Saved entries

• • • •

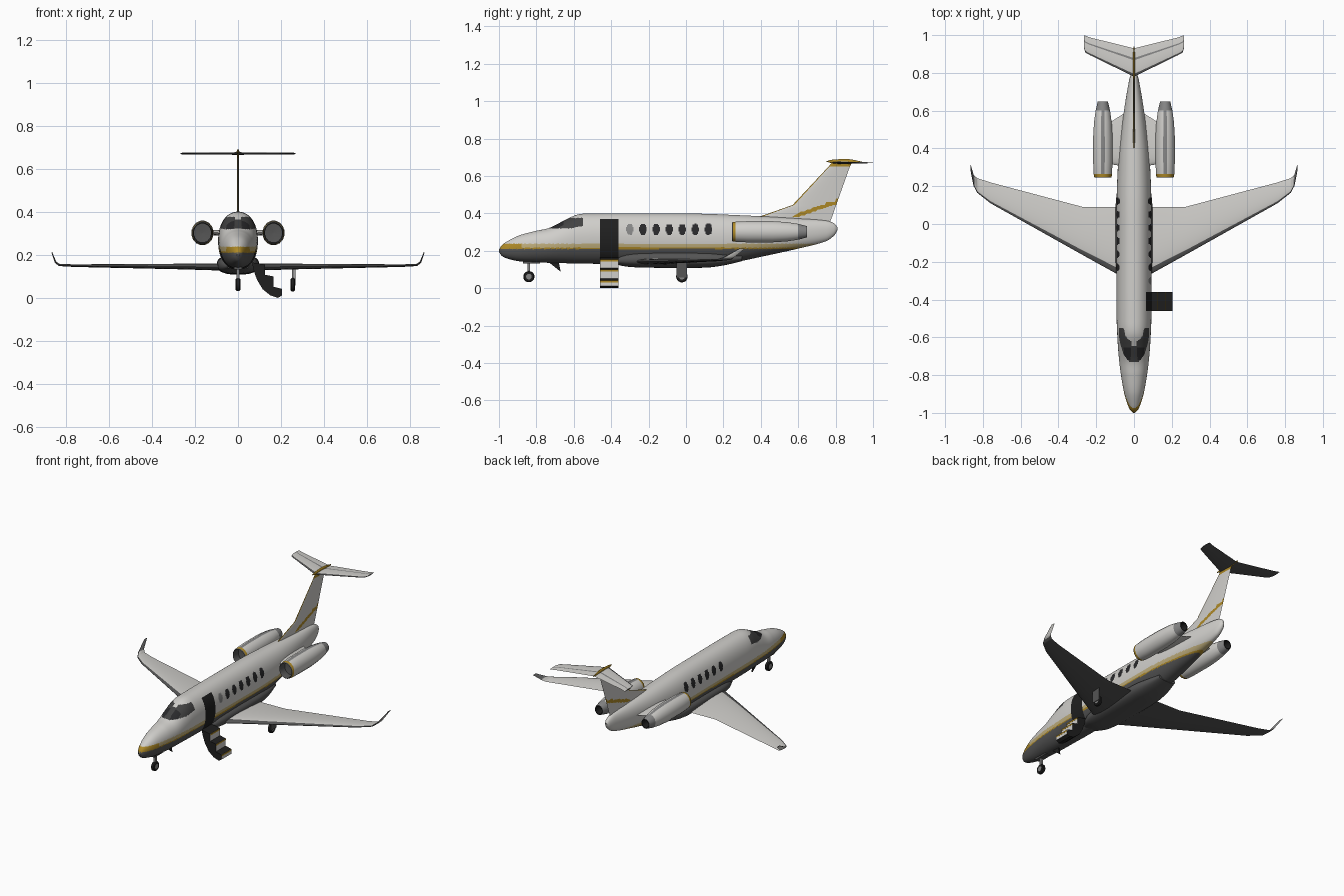
import bpy, bmesh, math
from mathutils import Vector

if "Cube" in bpy.data.objects:
    bpy.data.objects.remove(bpy.data.objects["Cube"])

# ---- colours
COLOURS = {
    "white_paint": (0.63, 0.62, 0.595), "dark_grey_paint": (0.09, 0.09, 0.09),
    "pale_gold": (0.52, 0.42, 0.2), "gold": (0.42, 0.25, 0.02),
    "window_glass": (0.022, 0.022, 0.024), "black": (0.014, 0.014, 0.014),
    "metal_grey": (0.24, 0.24, 0.24), "windscreen_grey": (0.055, 0.055, 0.055)}
MATS = []
for name, c in COLOURS.items():
    m = bpy.data.materials.new(name)
    m.diffuse_color = (*c, 1)
    m.use_nodes = True
    m.node_tree.nodes["Principled BSDF"].inputs["Base Color"].default_value = m.diffuse_color
    MATS.append(m)
WHITE, DARK, PALE, GOLD, GLASS, BLACK, METAL, SCREEN = range(8)


def make(name, verts, faces, idx, angle=35):
    """Mesh object with per-face colour slots and angle-based smoothing."""
    me = bpy.data.meshes.new(name)
    me.from_pydata(verts, [], faces)
    for m in MATS:
        me.materials.append(m)
    me.polygons.foreach_set("material_index", idx)
    bm = bmesh.new()
    bm.from_mesh(me)
    bmesh.ops.recalc_face_normals(bm, faces=bm.faces)
    bm.to_mesh(me)
    bm.free()
    me.shade_smooth()
    me.set_sharp_from_angle(angle=math.radians(angle))
    ob = bpy.data.objects.new(name, me)
    bpy.context.collection.objects.link(ob)
    return ob


def loft(name, rings, rule, angle=35):
    """Skin closed rings; rule(center, ring_index, segment_index) -> colour."""
    n = len(rings[0])
    verts = [v for r in rings for v in r]
    faces, idx = [], []
    for i in range(len(rings) - 1):
        for j in range(n):
            k = (j + 1) % n
            f = (i * n + j, i * n + k, (i + 1) * n + k, (i + 1) * n + j)
            faces.append(f)
            c = sum((Vector(verts[q]) for q in f), Vector()) / 4
            idx.append(rule(c, i, j))
    last = (len(rings) - 1) * n
    faces += [tuple(range(n)), tuple(range(last, last + n))]
    idx += [idx[0], idx[-1]]
    return make(name, verts, faces, idx, angle)


def smooth_rows(st, step):
    """Resample stations (first value is the position) with a smooth curve."""
    def slope(i, k):
        a, b = st[max(i - 1, 0)], st[min(i + 1, len(st) - 1)]
        return (b[k] - a[k]) / (b[0] - a[0])
    out, seg = [], 0
    count = round((st[-1][0] - st[0][0]) / step)
    for q in range(count + 1):
        y = st[0][0] + q * step
        while seg < len(st) - 2 and y > st[seg + 1][0]:
            seg += 1
        a, b = st[seg], st[seg + 1]
        h = b[0] - a[0]
        t = min((y - a[0]) / h, 1)
        out.append([y] + [
            (2*t**3 - 3*t*t + 1) * a[k] + (t**3 - 2*t*t + t) * h * slope(seg, k)
            + (3*t*t - 2*t**3) * b[k] + (t**3 - t*t) * h * slope(seg + 1, k)
            for k in range(1, len(a))])
    return out


def body_rings(st, step, n, p=2.15):
    rings = []
    for y, top, bot, hw in smooth_rows(st, step):
        ring = []
        for j in range(n):
            a = 2 * math.pi * j / n
            c, s = math.cos(a), math.sin(a)
            ring.append((hw * math.copysign(abs(c) ** (2 / p), c), y,
                         (top + bot) / 2 + (top - bot) / 2 * math.copysign(abs(s) ** (2 / p), s)))
        rings.append(ring)
    return rings


# ---- fuselage: position, top, bottom, half width
body = [(-1, .206, .194, .005), (-.985, .23, .173, .02), (-.95, .254, .157, .036),
        (-.89, .283, .144, .053), (-.8, .307, .138, .069), (-.73, .323, .136, .078),
        (-.65, .363, .134, .085), (-.58, .394, .132, .089), (-.5, .4, .131, .092),
        (-.1, .4, .128, .092), (.1, .398, .128, .092), (.25, .392, .138, .088),
        (.4, .385, .168, .078), (.6, .373, .212, .053), (.75, .361, .252, .028),
        (.795, .345, .285, .016), (.81, .325, .312, .005)]
WINDOWS = [-.23 + .07 * i for i in range(6)]


def in_window(y, z, w):
    return (abs(y - w) / .018) ** 2.8 + (abs(z - .315) / .029) ** 2.8 < 1


def body_colour(c, i, j):
    x, y, z = c
    if x > 0 and -.46 < y < -.36 and .15 < z < .37:
        return BLACK                                     # open doorway
    if -.73 < y < -.55 and z > .32 + max(0, y + .62) * .2:   # windscreen
        if .018 < abs(x) < .055 and -.72 < y < -.655:
            return GLASS
        if y < -.645 or (z < .376 and abs(x) > .012):
            return SCREEN
    if any(in_window(y, z, w) for w in WINDOWS):
        return GLASS
    if x > 0 and in_window(y, z, -.3):
        return METAL
    if z < .21:
        return DARK
    if z < .238:
        return GOLD if z < .217 or y < -.88 else PALE
    return WHITE


loft("fuselage", body_rings(body, .005, 140), body_colour)
fairing = [(-.4, .16, .134, .05), (-.32, .19, .116, .085), (-.2, .2, .11, .097),
           (.1, .2, .11, .097), (.2, .19, .122, .085), (.3, .18, .145, .06)]
loft("belly_fairing", body_rings(fairing, .02, 40, 2.5), lambda c, i, j: DARK)


# ---- flying surfaces: x, z, leading edge, trailing edge, half thickness, tilt
def surface(name, st, rule, side=1, n=20, sub=6):
    us = [(1 - math.cos(math.pi * k / n)) / 2 for k in range(n + 1)]
    loop = [(u, 1) for u in us] + [(u, -1) for u in us[-2:0:-1]]
    rows = [[a + (b - a) * q / sub for a, b in zip(s, t)]
            for s, t in zip(st, st[1:]) for q in range(sub)] + [st[-1]]
    rings = []
    for x, z, le, te, th, tilt in rows:
        ring = []
        for u, sg in loop:
            h = sg * th * 2.6 * math.sqrt(u) * (1 - u)
            ring.append((side * (x - h * math.sin(tilt)), le + (te - le) * u, z + h * math.cos(tilt)))
        rings.append(ring)
    m = len(loop)

    def colour(c, i, j):
        u = (loop[j][0] + loop[(j + 1) % m][0]) / 2
        return rule(c, u, j < n)
    return loft(name, rings, colour, 50)


wing = [(0, .142, -.315, .09, .017, 0), (.27, .146, -.165, .09, .013, 0),
        (.76, .15, .11, .22, .006, 0), (.83, .153, .165, .243, .005, .2),
        (.848, .166, .2, .258, .004, .9), (.865, .212, .285, .315, .002, 1.25)]
tailplane = [(0, .671, .78, .93, .006, 0), (.235, .671, .895, .988, .004, 0),
             (.257, .671, .907, .997, .004, 0), (.266, .671, .935, 1, .003, 0)]


def wing_colour(c, u, upper):
    if abs(c.x) > .845:
        return DARK if u < .15 else METAL if upper else WHITE
    return DARK if u < .08 or not upper else WHITE


def tail_colour(c, u, upper):
    if u < .09 or not upper:
        return DARK
    return METAL if .57 < u < .62 else WHITE


def fin_colour(c, u, upper):
    band = abs(c.z - .385 - (c.y - .58) * .34) < .01 and c.y > .58
    thin = abs(c.z - .42 - (c.y - .66) * .34) < .004 and c.y > .66
    return GOLD if u < .04 or c.z > .645 or band or thin else WHITE


for s, label in ((1, "right"), (-1, "left")):
    surface(label + "_wing", wing, wing_colour, s)
    surface(label + "_tailplane", tailplane, tail_colour, s)
UP = math.pi / 2
surface("tail_fin", [(0, .34, .36, .765, .006, UP), (0, .385, .40, .782, .006, UP),
                     (0, .445, .57, .803, .005, UP), (0, .65, .762, .876, .004, UP),
                     (0, .678, .785, .89, .004, UP)], fin_colour, n=32, sub=12)
loft("tail_bullet", body_rings([(.75, .679, .677, .001), (.78, .687, .669, .005),
                               (.87, .69, .665, .006), (.94, .677, .671, .002)], .01, 16),
     lambda c, i, j: GOLD)

# ---- engines and pylons: profile is position, radius
nacelle = [(.3, .002), (.295, .042), (.26, .042), (.245, .046), (.25, .05), (.265, .052), (.33, .055),
           (.46, .055), (.54, .05), (.6, .041), (.648, .029), (.648, .024), (.6, .022), (.6, .002)]
NAC_COL = [DARK, DARK, DARK, DARK, GOLD] + [WHITE] * 4 + [METAL, BLACK, BLACK, BLACK]


def nacelle_colour(c, i, j):
    return METAL if j == 3 and 5 <= i <= 8 else NAC_COL[i]     # grey spine on top


for s, label in ((1, "right"), (-1, "left")):
    rings = [[(s * .165 + s * r * .95 * math.cos(a), y, .302 + r * 1.05 * math.sin(a))
              for a in (2 * math.pi * (j + .5) / 16 for j in range(16))] for y, r in nacelle]
    loft(label + "_engine", rings, nacelle_colour, 30)
    surface(label + "_pylon", [(.03, .3, .3, .6, .014, 0), (.14, .305, .32, .53, .012, 0)],
            lambda c, u, up: WHITE, s, 12, 2)


# ---- small parts
def box(name, lo, hi, col):
    v = [(x, y, z) for x in (lo[0], hi[0]) for y in (lo[1], hi[1]) for z in (lo[2], hi[2])]
    f = [(0, 1, 3, 2), (4, 6, 7, 5), (0, 4, 5, 1), (2, 3, 7, 6), (0, 2, 6, 4), (1, 5, 7, 3)]
    return make(name, v, f, [col] * 6)


def wheel(name, x, y, z, r, w):
    prof = [(-w, r * .5), (-w, r * .85), (-w * .6, r), (w * .6, r), (w, r * .85), (w, r * .5)]
    rings = [[(x + dx, y + q * math.cos(a), z + q * math.sin(a))
              for a in (math.pi * j / 10 for j in range(20))] for dx, q in prof]
    ob = loft(name, rings, lambda c, i, j: BLACK)
    for p in list(ob.data.polygons)[-2:]:
        p.material_index = METAL                         # hub


def extrude_x(name, pts, x0, x1, col):
    loft(name, [[(x, y, z) for y, z in pts] for x in (x0, x1)], lambda c, i, j: col)


# landing gear
wheel("nose_wheel", 0, -.84, .062, .03, .011)
box("nose_gear_leg", (-.007, -.847, .07), (.007, -.833, .15), METAL)
box("nose_gear_bay", (-.018, -.872, .132), (.018, -.78, .143), DARK)
extrude_x("belly_blade", [(-.735, .14), (-.68, .14), (-.67, .088)], -.004, .004, BLACK)
wheel("main_wheel", .255, -.022, .062, .031, .01)
box("main_gear_leg", (.25, -.03, .07), (.262, -.014, .145), METAL)
box("main_gear_door", (.266, -.052, .058), (.27, .006, .14), DARK)

# fold-down stair door: side outline is x, z
stair = [(.065, .165), (.125, .155), (.125, .108), (.165, .1), (.165, .052), (.204, .042),
         (.205, .012), (.185, 0), (.15, .012), (.115, .04), (.088, .085), (.072, .13)]
STAIR_COL = [BLACK, WHITE, BLACK, WHITE, BLACK, WHITE] + [BLACK] * 6
loft("stair_door", [[(x, y, z) for x, z in stair] for y in (-.46, -.36)],
     lambda c, i, j: STAIR_COL[j], 20)
for p in list(bpy.data.objects["stair_door"].data.polygons)[-2:]:
    p.material_index = BLACK
for k, (x, z) in enumerate(((.125, .155), (.165, .1), (.204, .042))):
    box("step_edge_%d" % (k + 1), (x - .003, -.459, z - .011), (x + .001, -.361, z - .001), GOLD)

• • • •

## Your task
The line containing "4), (1, 5, 7, 3)]" opens the range, and the last line of the entries closes it; copy that range exactly.

## Solution to the exercise
    f = [(0, 1, 3, 2), (4, 6, 7, 5), (0, 4, 5, 1), (2, 3, 7, 6), (0, 2, 6, 4), (1, 5, 7, 3)]
    return make(name, v, f, [col] * 6)


def wheel(name, x, y, z, r, w):
    prof = [(-w, r * .5), (-w, r * .85), (-w * .6, r), (w * .6, r), (w, r * .85), (w, r * .5)]
    rings = [[(x + dx, y + q * math.cos(a), z + q * math.sin(a))
              for a in (math.pi * j / 10 for j in range(20))] for dx, q in prof]
    ob = loft(name, rings, lambda c, i, j: BLACK)
    for p in list(ob.data.polygons)[-2:]:
        p.material_index = METAL                         # hub


def extrude_x(name, pts, x0, x1, col):
    loft(name, [[(x, y, z) for y, z in pts] for x in (x0, x1)], lambda c, i, j: col)


# landing gear
wheel("nose_wheel", 0, -.84, .062, .03, .011)
box("nose_gear_leg", (-.007, -.847, .07), (.007, -.833, .15), METAL)
box("nose_gear_bay", (-.018, -.872, .132), (.018, -.78, .143), DARK)
extrude_x("belly_blade", [(-.735, .14), (-.68, .14), (-.67, .088)], -.004, .004, BLACK)
wheel("main_wheel", .255, -.022, .062, .031, .01)
box("main_gear_leg", (.25, -.03, .07), (.262, -.014, .145), METAL)
box("main_gear_door", (.266, -.052, .058), (.27, .006, .14), DARK)

# fold-down stair door: side outline is x, z
stair = [(.065, .165), (.125, .155), (.125, .108), (.165, .1), (.165, .052), (.204, .042),
         (.205, .012), (.185, 0), (.15, .012), (.115, .04), (.088, .085), (.072, .13)]
STAIR_COL = [BLACK, WHITE, BLACK, WHITE, BLACK, WHITE] + [BLACK] * 6
loft("stair_door", [[(x, y, z) for x, z in stair] for y in (-.46, -.36)],
     lambda c, i, j: STAIR_COL[j], 20)
for p in list(bpy.data.objects["stair_door"].data.polygons)[-2:]:
    p.material_index = BLACK
for k, (x, z) in enumerate(((.125, .155), (.165, .1), (.204, .042))):
    box("step_edge_%d" % (k + 1), (x - .003, -.459, z - .011), (x + .001, -.361, z - .001), GOLD)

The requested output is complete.